Sackerson said...

Sobering indeed, Sobers. Can you reveal your method for energy independence?

sobers said...

Energy independence is achieved (for me) by having a log stove that I can cook on, and heats my house and water. And an electric generator with a good supply of fuel. I'm lucky I live in the countryside and have access to plentiful wood supplies, and have a large stockpile. My theory is not to be able to survive indefinitely 'off grid' but to be able to do so for perhaps 6 months to a year in the event of 'disruptions' to normal supplies of life's essentials. Plus its cheaper burning my own logs than Putin's gas!

Ryan said...

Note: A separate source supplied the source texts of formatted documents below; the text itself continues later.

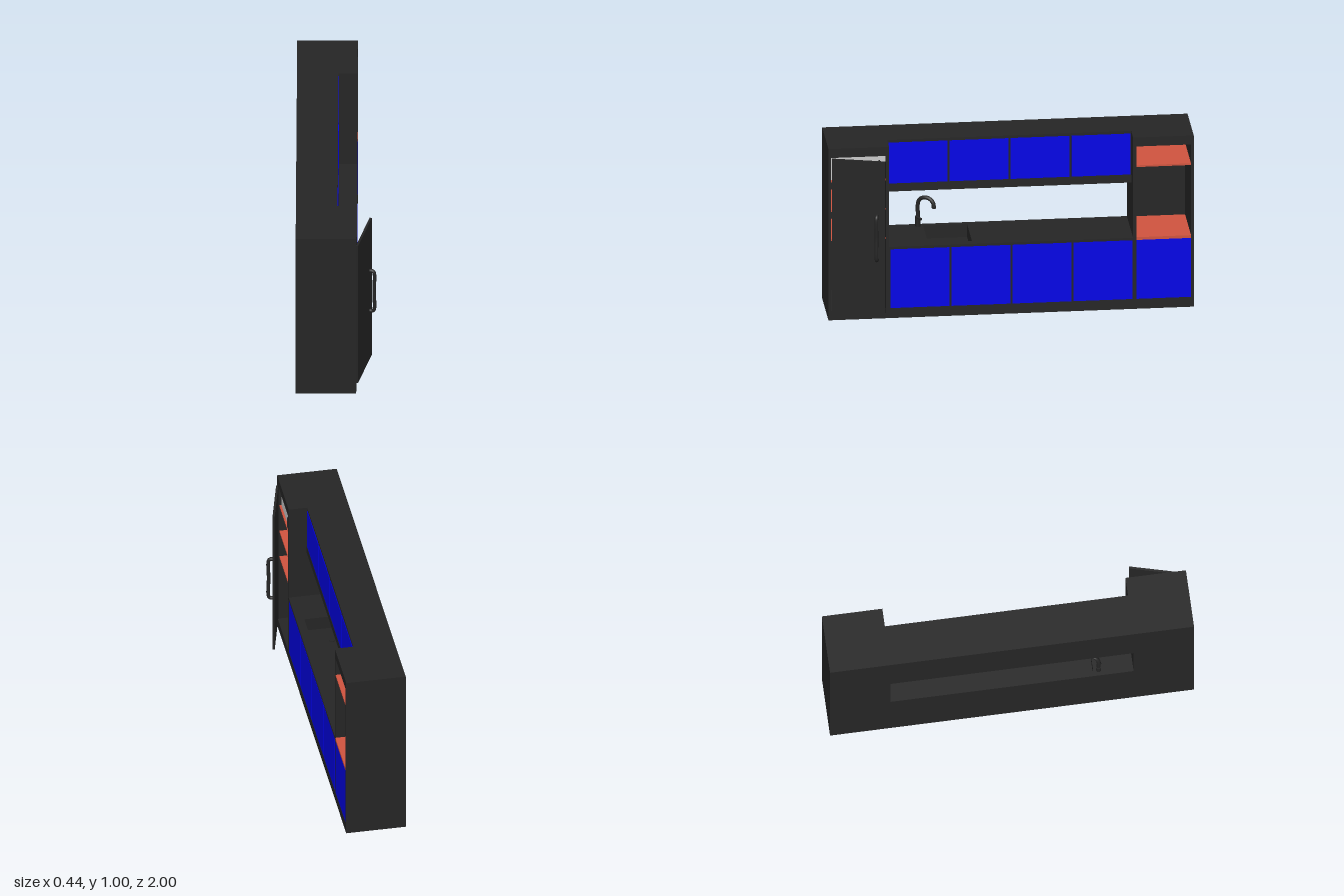
import * as THREE from 'three';

const mat = (color) => new THREE.MeshStandardMaterial({ color });
const dark = mat(0x252525), blue = mat(0x0000e6), orange = mat(0xd0543f), grey = mat(0xcccccc);

const BACK = -0.215, FRONT = 0.115, UPPER = 0.015;

export function createModel() {
  const model = new THREE.Group();
  model.name = 'kitchenUnit';

  const add = (name, geometry, material, parent = model) => {
    const mesh = new THREE.Mesh(geometry, material);
    mesh.name = name;
    parent.add(mesh);
    return mesh;
  };
  // box given by its low and high limits on each axis
  const box = (name, [x0, x1], [y0, y1], [z0, z1], material = dark, parent = model) => {
    const m = add(name, new THREE.BoxGeometry(x1 - x0, y1 - y0, z1 - z0), material, parent);
    m.position.set((x0 + x1) / 2, (y0 + y1) / 2, (z0 + z1) / 2);
    return m;
  };
  const tube = (name, points, radius, parent, segments = 40) => {
    const curve = new THREE.CatmullRomCurve3(points.map((p) => new THREE.Vector3(...p)), false, 'centripetal');
    return add(name, new THREE.TubeGeometry(curve, segments, radius, 12), dark, parent);
  };
  // upright bar handle with two bent ends, standing out along +x
  const handle = (name, x, z, y0, y1, out, r, parent) => {
    const c = out * 0.35;
    return tube(name, [
      [x, y0, z], [x + out - c, y0, z], [x + out, y0 + c, z],
      [x + out, (y0 + y1) / 2, z],
      [x + out, y1 - c, z], [x + out - c, y1, z], [x, y1, z],
    ], r, parent, 60);
  };

  // base cabinets and plinth
  const body = [BACK, FRONT - 0.003];
  box('plinth', [BACK, FRONT], [0, 0.055], [-1, 1]);
  box('baseCabinet', body, [0.055, 0.34], [-0.67, 0.67]);

  // worktop with the sink cut through it, resting on the base cabinet
  const top = new THREE.Shape([[BACK, -0.67], [FRONT - 0.003, -0.67], [FRONT - 0.003, 0.67], [BACK, 0.67]]
    .map((p) => new THREE.Vector2(...p)));
  top.holes.push(new THREE.Path([[-0.185, -0.45], [-0.185, -0.21], [0.07, -0.21], [0.07, -0.45]]
    .map((p) => new THREE.Vector2(...p))));
  const worktop = add('worktop', new THREE.ExtrudeGeometry(top, { depth: 0.075, bevelEnabled: false }), dark);
  worktop.rotation.x = -Math.PI / 2;
  worktop.position.y = 0.34;
  box('worktopEdge', [FRONT - 0.01, FRONT], [0.402, 0.415], [-0.67, 0.67]);
  const drain = add('sinkDrain', new THREE.CylinderGeometry(0.016, 0.016, 0.004, 20), dark);
  drain.position.set(-0.06, 0.342, 0.33);

  // wall cabinets
  box('wallCabinet', [BACK, UPPER - 0.003], [0.7, 1], [-0.67, 0.67]);
  box('wallCabinetRail', [UPPER - 0.01, UPPER], [0.7, 0.743], [-0.67, 0.67]);

  // four pairs of doors
  for (let i = 0; i < 4; i++) {
    const z = [-0.665 + i * 0.3345, -0.665 + i * 0.3345 + 0.3225];
    box('baseDoor', [FRONT - 0.012, FRONT], [0.058, 0.4], z, blue);
    box('wallDoor', [UPPER - 0.012, UPPER], [0.747, 0.985], z, blue);
  }

  // tall cabinets: open-fronted shells at both ends
  const shell = (name, side) => {
    const g = new THREE.Group();
    g.name = name;
    model.add(g);
    const span = (a, b) => (side > 0 ? [a, b] : [-b, -a]);
    box('backPanel', [BACK, BACK + 0.015], [0.055, 1], span(0.67, 1), dark, g);
    box('innerSide', [BACK, FRONT], [0.055, 1], span(0.668, 0.685), dark, g);
    box('outerSide', [BACK, FRONT], [0.055, 1], span(0.985, 1), dark, g);
    box('topPanel', [BACK, FRONT], [0.948, 1], span(0.67, 1), dark, g);
    return g;
  };
  const inner = [0.685, 0.985];

  const shelfUnit = shell('shelfCabinet', -1);
  const far = [-0.985, -0.685];
  box('lowerBox', body, [0.055, 0.4], far, dark, shelfUnit);
  box('lowerDoor', [FRONT - 0.012, FRONT], [0.058, 0.4], far, blue, shelfUnit);
  box('shelf', [BACK + 0.01, FRONT], [0.402, 0.418], far, orange, shelfUnit);
  box('shelf', [BACK + 0.01, FRONT - 0.002], [0.827, 0.837], far, orange, shelfUnit);

  const fridge = shell('fridgeCabinet', 1);
  for (const y of [0.465, 0.635, 0.805])
    box('fridgeShelf', [BACK + 0.01, FRONT - 0.01], [y - 0.005, y + 0.005], inner, orange, fridge);
  box('freezerBox', [BACK + 0.015, FRONT - 0.02], [0.811, 0.947], [0.687, 0.983], grey, fridge);
  handle('freezerHandle', FRONT - 0.02, 0.72, 0.84, 0.915, 0.014, 0.004, fridge);

  // fridge door, standing ajar on its hinge
  const door = new THREE.Group();
  door.name = 'fridgeDoor';
  door.position.set(FRONT - 0.002, 0, 0.98);
  door.rotation.y = -0.255;
  box('doorPanel', [0, 0.012], [0.058, 0.944], [-0.293, 0], dark, door);
  handle('doorHandle', 0.01, -0.25, 0.373, 0.63, 0.026, 0.01, door);
  model.add(door);

  // tap with a hooked spout turned towards the sink
  const tap = new THREE.Group();
  tap.name = 'tap';
  tap.position.set(-0.182, 0.415, 0.48);
  tap.rotation.y = Math.PI / 3;
  const hook = [[0, 0, 0], [0, 0.07, 0], [0, 0.13, 0]];
  for (let i = 1; i <= 6; i++) {
    const a = Math.PI * (1 - i / 6);
    hook.push([0.048 + 0.048 * Math.cos(a), 0.13 + 0.045 * Math.sin(a), 0]);
  }
  tube('spout', hook, 0.011, tap, 48);
  const end = add('spoutEnd', new THREE.CylinderGeometry(0.012, 0.012, 0.012, 16), dark, tap);
  end.position.set(0.096, 0.126, 0);
  const foot = add('tapFoot', new THREE.CylinderGeometry(0.014, 0.014, 0.05, 16), dark, tap);
  foot.position.y = 0.025;
  const lever = add('tapLever', new THREE.CylinderGeometry(0.007, 0.007, 0.05, 12), dark, tap);
  lever.rotation.set(Math.PI / 2, 0, -Math.PI / 3);
  lever.position.set(0.016, 0.06, 0.026);
  model.add(tap);

  return model;
}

Didn't check the Denninger post, but I had come to a similar conclusion. If the government has run up a total amount of debt close to £800billion (when PFI is included) over 7 years then that works out at £114billion of over-spending per annum. The UK tax take amounts to £500bn per annum, so in percentage terms the government overspend including PFI is 23%. Clearly, just to stand still we would need to cut current spending by 23%. In fact we need to cut by more than that right now as government revenues have already fallen by 5%. So if we were to try and repay this debt over say a 20 year period then we would need to cut public spending by over 30% (or raise taxes by a similar amount - almost certainly not sustainable as it will merely push the problems onto the private sector, or a combination of the two). A 30% cut in public spending would result in 3million jobs being lost, on top of any public sector job losses and the 1.8million people out of work now plus the 2.7million on incapacity benefit.